HE-AACv2 (also known as aacPlusv2 or eAAC+) is the combination of mono HE-AAC with a tool called Parametric Stereo (PS). PS takes the mono SBR QMF output and generates a left and right SBR QMF output. It does this by further splitting the QMF into 71 or 91 bands and using a few very small parameters to mix the input signal with a decorrelated variant of itself.. The parameters it uses are interchannel intensity difference (IID), interchannel coherence (ICC), and phase rotations (IPD/OPD). The ICC mode also is used to choose which mixing mode is used. PS also comes in a baseline flavor which always uses 71 bands, always uses mixing mode A, and does not use IPD/OPD.
A few implementation notes:
- Right now the FFmpeg decoder supports unrestricted PS. It can emulate baseline behavior by setting the PS_BASELINE define to 1 in aacps.c. This however does not fully optimize for the baseline case.
- It seems that mainstream encoders focus on the baseline feature set, especially in regard to IPD/OPD.
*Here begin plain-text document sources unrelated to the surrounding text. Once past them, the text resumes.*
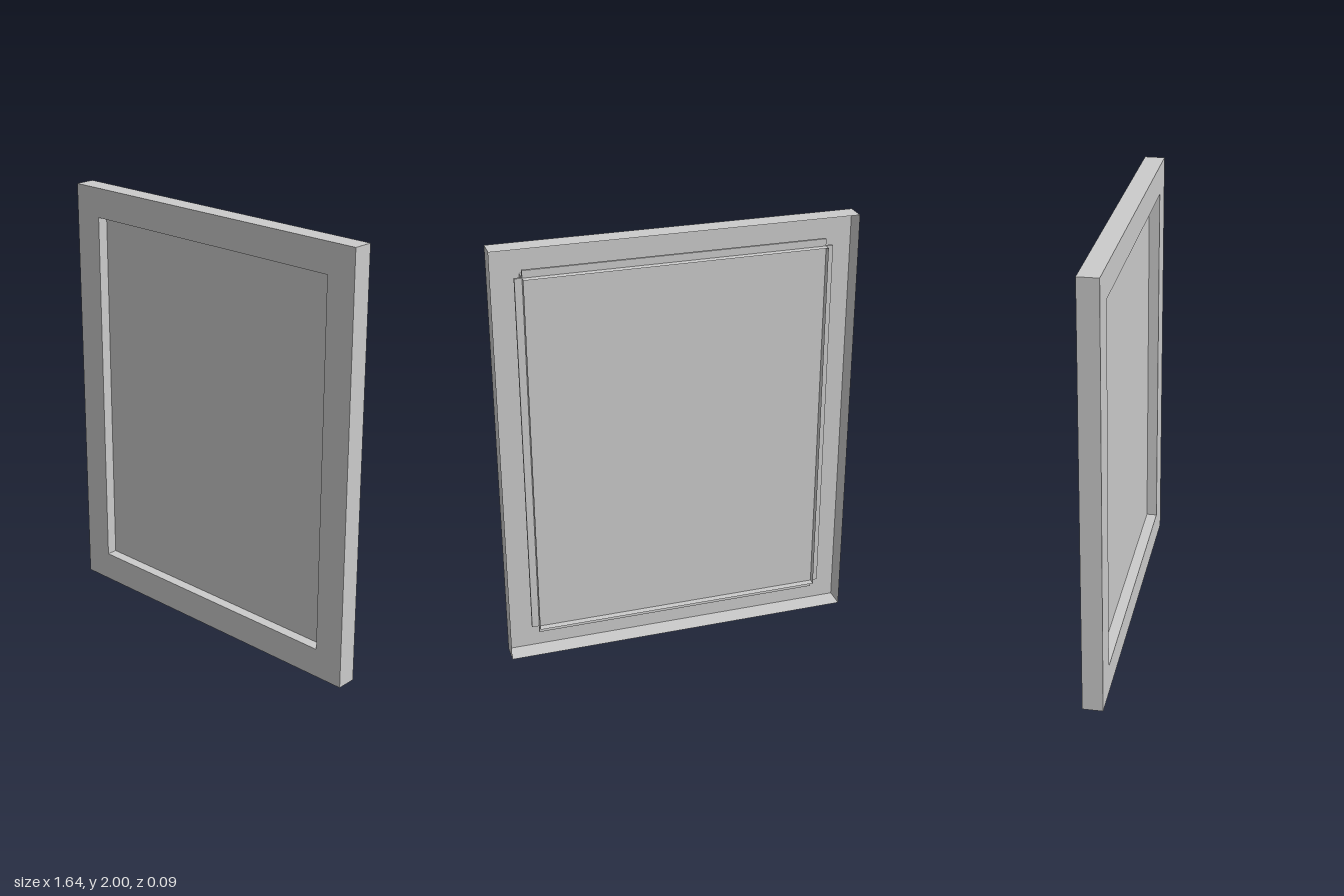
import * as THREE from 'three';

const W = 0.82, H = 1, HALF = 0.0465;    // outer half width, half height, half depth
const OW = 0.68, OH = 0.862;             // opening half width, half height
const TONGUE = 0.033;                    // panel overlap into the frame
const PANEL_T = 0.012;

const rectangle = (w, h) => [[-w, -h], [w, -h], [w, h], [-w, h]].map(([x, y]) => new THREE.Vector2(x, y));

export function createModel() {
  const group = new THREE.Group();
  const material = new THREE.MeshStandardMaterial({ color: 0xcccccc, flatShading: true, side: THREE.DoubleSide });

  const add = (name, geometry, x = 0, y = 0, z = 0) => {
    const mesh = new THREE.Mesh(geometry, material);
    mesh.name = name;
    mesh.position.set(x, y + H, z);
    group.add(mesh);
    return mesh;
  };

  // Four thin walls around a rectangle, running the full depth
  const wallRing = (name, w, h, inward) => {
    const turn = inward ? -1 : 1;
    for (const s of [-1, 1]) {
      add(name, new THREE.PlaneGeometry(2 * HALF, 2 * h), s * w).rotation.y = s * turn * Math.PI / 2;
      add(name, new THREE.PlaneGeometry(2 * w, 2 * HALF), 0, s * h).rotation.x = -s * turn * Math.PI / 2;
    }
  };

  // Front face of the frame, with the opening cut out; the back is open
  const face = new THREE.Shape(rectangle(W, H));
  face.holes.push(new THREE.Path(rectangle(OW, OH)));
  add('frameFace', new THREE.ShapeGeometry(face), 0, 0, HALF);
  wallRing('frameOuterWall', W, H, false);
  wallRing('frameInnerWall', OW, OH, true);

  // Recessed panel whose four edges reach past the inner walls, with notched corners
  const a = OW + TONGUE, b = OH + TONGUE;
  const outline = [
    [-OW, -b], [OW, -b], [OW, -OH], [a, -OH], [a, OH], [OW, OH],
    [OW, b], [-OW, b], [-OW, OH], [-a, OH], [-a, -OH], [-OW, -OH],
  ].map(([x, y]) => new THREE.Vector2(x, y));
  add('panel', new THREE.ExtrudeGeometry(new THREE.Shape(outline), { depth: PANEL_T, bevelEnabled: false }), 0, 0, -0.015);

  return group;
}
- The SBR filterbank has been optimized on top of a DCT-IV which in turn is implemented on top of the FFmpeg half IMDCT. This is based on a paper by Han-Wen Hsu, et al. Please note that many of the final equations presented by the paper are obviously incorrect but if you follow their work you should be able to arrive at the correct equations.
- The PS filterbank remains (largely) unoptimized.
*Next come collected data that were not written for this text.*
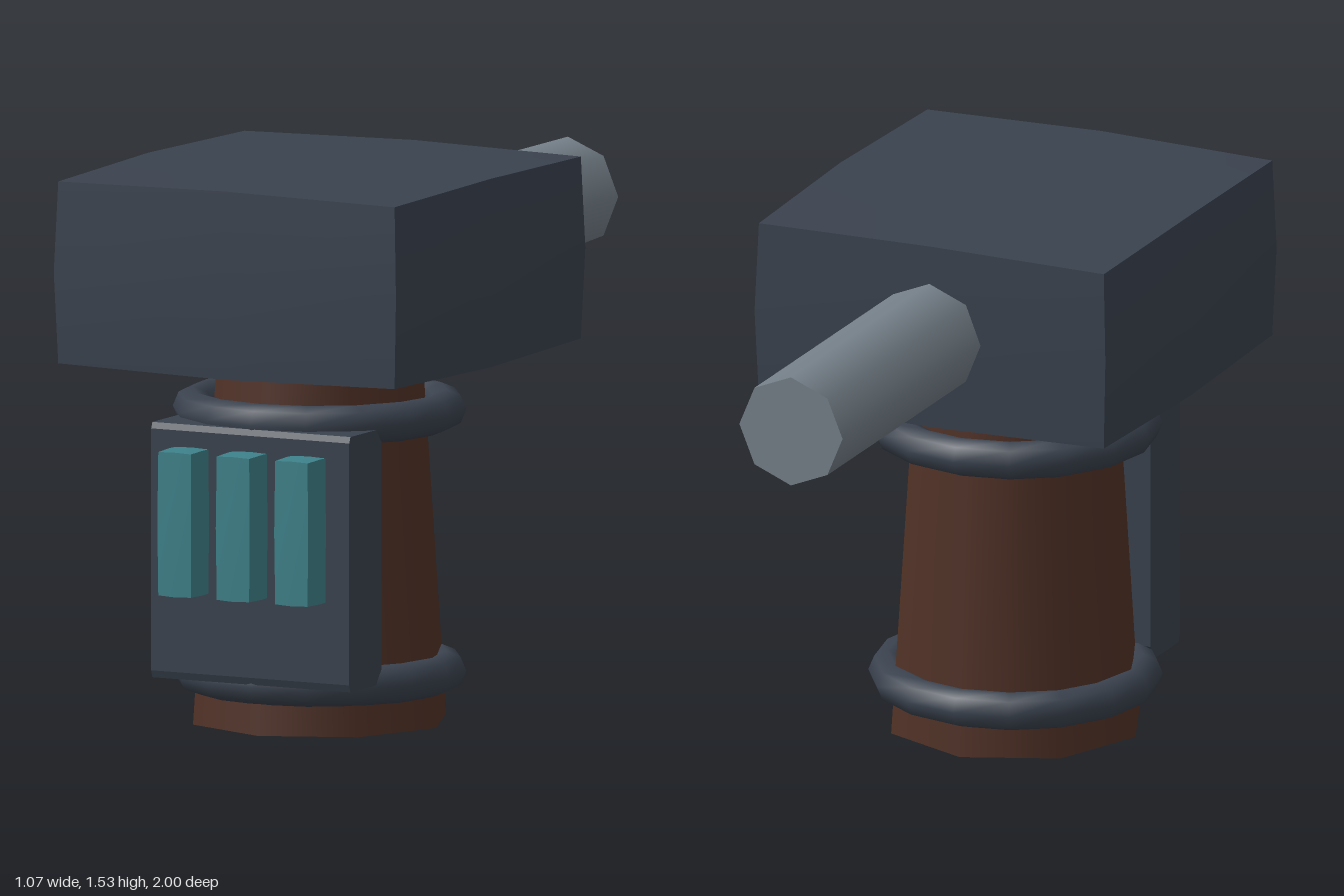
import * as THREE from 'three';

const mat = (name, color, side = THREE.FrontSide) => {
  const m = new THREE.MeshStandardMaterial({ color, side });
  m.name = name;
  return m;
};

// Box whose edge middles and face centres swell outwards.
function bulgedBox(w, h, d, bulge) {
  const geo = new THREE.BoxGeometry(w, h, d, 2, 2, 2);
  const p = geo.attributes.position;
  for (let i = 0; i < p.count; i++) {
    const c = [p.getX(i), p.getY(i), p.getZ(i)];
    const middles = c.filter((v) => Math.abs(v) < 1e-6).length;
    const out = c.map((v) => (Math.abs(v) < 1e-6 ? 0 : v + Math.sign(v) * bulge * middles / 2));
    p.setXYZ(i, ...out);
  }
  geo.computeVertexNormals();
  return geo;
}

export function createModel() {
  const model = new THREE.Group();
  model.name = 'hammer';
  const slate = mat('dark slate', 0x3a424e);
  const steel = mat('steel grey', 0x76818a);
  const brown = mat('brown grip', 0x503126);
  const teal = mat('teal', 0x3e828b);
  const axisZ = 0.44; // centre line of the grip

  const add = (name, geo, material, x, y, z) => {
    const mesh = new THREE.Mesh(geo, material);
    mesh.name = name;
    mesh.position.set(x, y, z);
    model.add(mesh);
    return mesh;
  };

  // Tapered eight-sided grip
  add('grip', new THREE.CylinderGeometry(0.293, 0.36, 0.99, 8), brown, 0, 0.495, axisZ);

  // Rings around the grip
  for (const [name, y] of [['lowerRing', 0.138], ['upperRing', 0.857]]) {
    add(name, new THREE.TorusGeometry(0.347, 0.054, 8, 16), slate, 0, y, axisZ).rotation.x = Math.PI / 2;
  }

  // Swollen block on top
  add('headBlock', bulgedBox(1.036, 0.5, 1.08, 0.018), slate, 0, 1.262, axisZ);

  // Eight-sided rod out of the back
  add('rod', new THREE.CylinderGeometry(0.155, 0.155, 1, 8), steel, 0, 1.26, -0.5).rotation.x = Math.PI / 2;

  // Front plate: side profile (z, y) with cut corners, extruded across x
  const profile = new THREE.Shape([
    [0.835, 0.145], [0.842, 0.165], [0.842, 0.83], [0.835, 0.847],
    [0.685, 0.847], [0.655, 0.81], [0.655, 0.185], [0.685, 0.145],
  ].map(([z, y]) => new THREE.Vector2(-z, y)));
  const plate = new THREE.ExtrudeGeometry(profile, { depth: 0.61, bevelEnabled: false });
  plate.translate(0, 0, -0.305).rotateY(Math.PI / 2);
  add('frontPlate', plate, slate, 0, 0, 0);

  // Three upright bars on the plate
  for (const x of [-0.18, 0, 0.18]) {
    add('bar', bulgedBox(0.1, 0.394, 0.14, 0.004), teal, x, 0.586, 0.872);
  }
  return model;
}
- Coding Technologies (creators of SBR and PS) had an HE-AAC(v2) decoder test package focused mainly on signaling the presence of the SBR and PS extensions. While it disappeared after Dolby acquired CT, it is mirrored in the mplayer samples archive.
- The SBR spec says the maximum number of patches allowed is 5, the stream in the CT package has six. This leads me to believe that some version of the CT encoder didn't strictly enforce that limit and thus decoders should follow suit.
- The reference software and the spec seem to disagree about when to apply ipd/opd smoothing. The spec says only to apply it when ipd/opd are enabled. The reference software applies it constantly. These may seem equivelent but in actuality the reference decoder applies it to envelopes passed the end of the IPD/OPD enabled envelopes due to the 3-tap smoother. For now FFmpeg follows the spec here.
Related future work:
- MPEG Surround is a more flexible multichannel coding scheme based on PS.
- Allow the user to optionally decode without SBR and/or PS. In addition 3GPP specifies an SBR domain downmix that should be used if a mono channel configuration is requested.
- Add support for less popular AAC variants to the decoder including LTP, LD, and 960.
- The current experimental FFmpeg AAC-LC encoder is buggy and suboptimal.